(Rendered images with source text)
Content starts
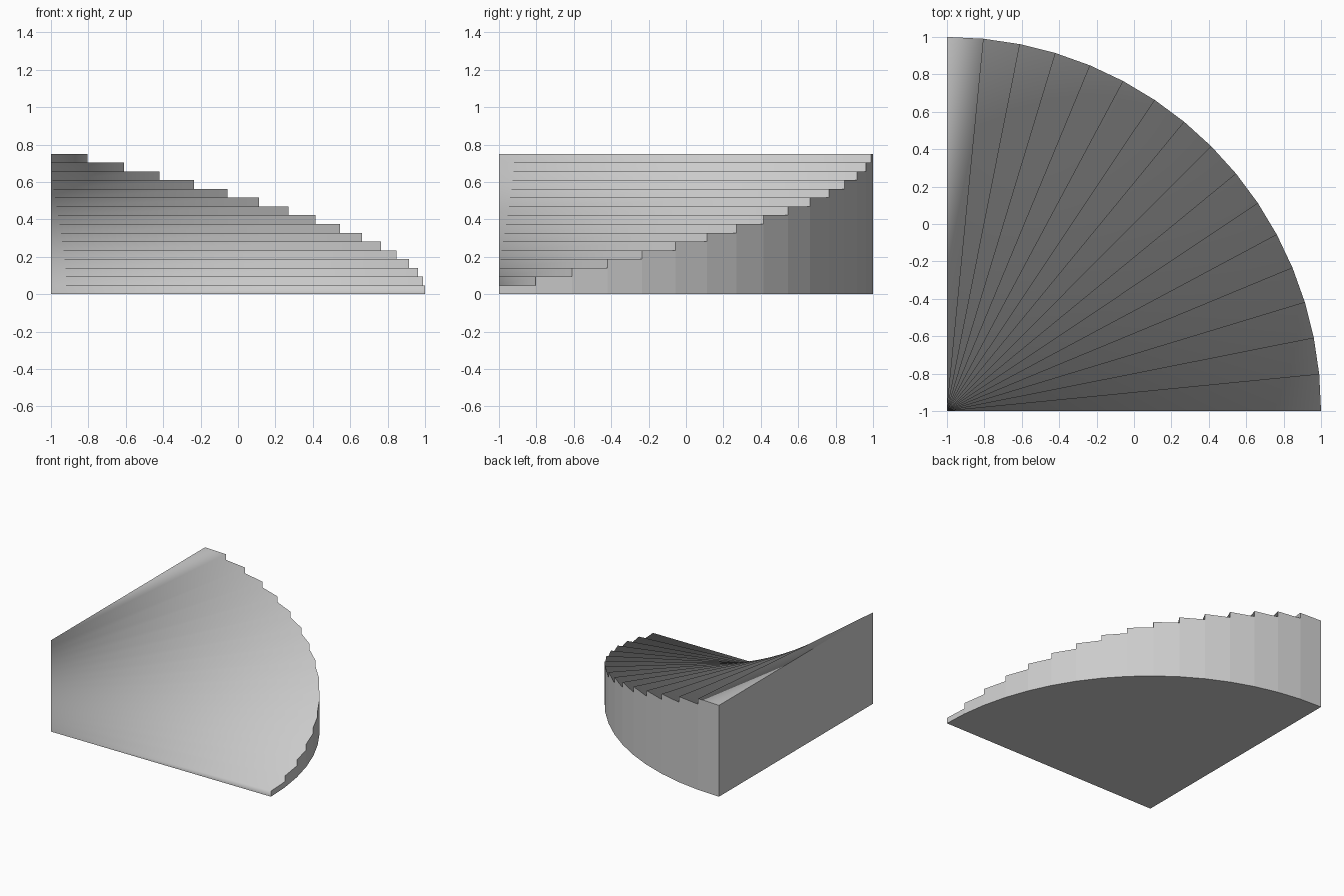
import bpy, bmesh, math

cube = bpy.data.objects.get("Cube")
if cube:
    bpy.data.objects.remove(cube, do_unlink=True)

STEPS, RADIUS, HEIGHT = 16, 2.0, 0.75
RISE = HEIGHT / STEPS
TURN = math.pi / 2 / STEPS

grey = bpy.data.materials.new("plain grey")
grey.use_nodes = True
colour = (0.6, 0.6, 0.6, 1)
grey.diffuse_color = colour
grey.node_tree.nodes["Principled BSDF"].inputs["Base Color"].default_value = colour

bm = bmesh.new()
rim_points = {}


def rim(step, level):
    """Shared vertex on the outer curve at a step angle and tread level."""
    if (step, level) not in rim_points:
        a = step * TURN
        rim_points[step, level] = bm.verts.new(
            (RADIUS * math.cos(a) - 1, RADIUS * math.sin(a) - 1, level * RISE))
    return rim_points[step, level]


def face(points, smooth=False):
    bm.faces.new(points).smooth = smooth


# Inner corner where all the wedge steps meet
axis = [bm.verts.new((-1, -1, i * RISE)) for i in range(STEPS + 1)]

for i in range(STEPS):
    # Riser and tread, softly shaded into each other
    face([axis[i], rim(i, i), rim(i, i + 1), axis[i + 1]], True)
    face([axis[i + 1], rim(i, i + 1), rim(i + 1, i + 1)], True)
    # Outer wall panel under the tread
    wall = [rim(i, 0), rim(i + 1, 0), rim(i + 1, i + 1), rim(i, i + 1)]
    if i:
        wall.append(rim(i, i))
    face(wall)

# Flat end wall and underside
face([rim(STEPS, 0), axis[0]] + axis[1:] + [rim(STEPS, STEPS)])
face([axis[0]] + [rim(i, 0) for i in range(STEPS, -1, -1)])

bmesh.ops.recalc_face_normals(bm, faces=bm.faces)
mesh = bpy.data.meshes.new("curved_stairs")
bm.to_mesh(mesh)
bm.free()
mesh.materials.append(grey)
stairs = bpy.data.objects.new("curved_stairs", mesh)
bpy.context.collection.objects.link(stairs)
Content ends
Exercise :: Wherever "HEIGHT" occurs in the entries above, copy the line it sits on.

Exercise response ::
STEPS, RADIUS, HEIGHT = 16, 2.0, 0.75
RISE = HEIGHT / STEPS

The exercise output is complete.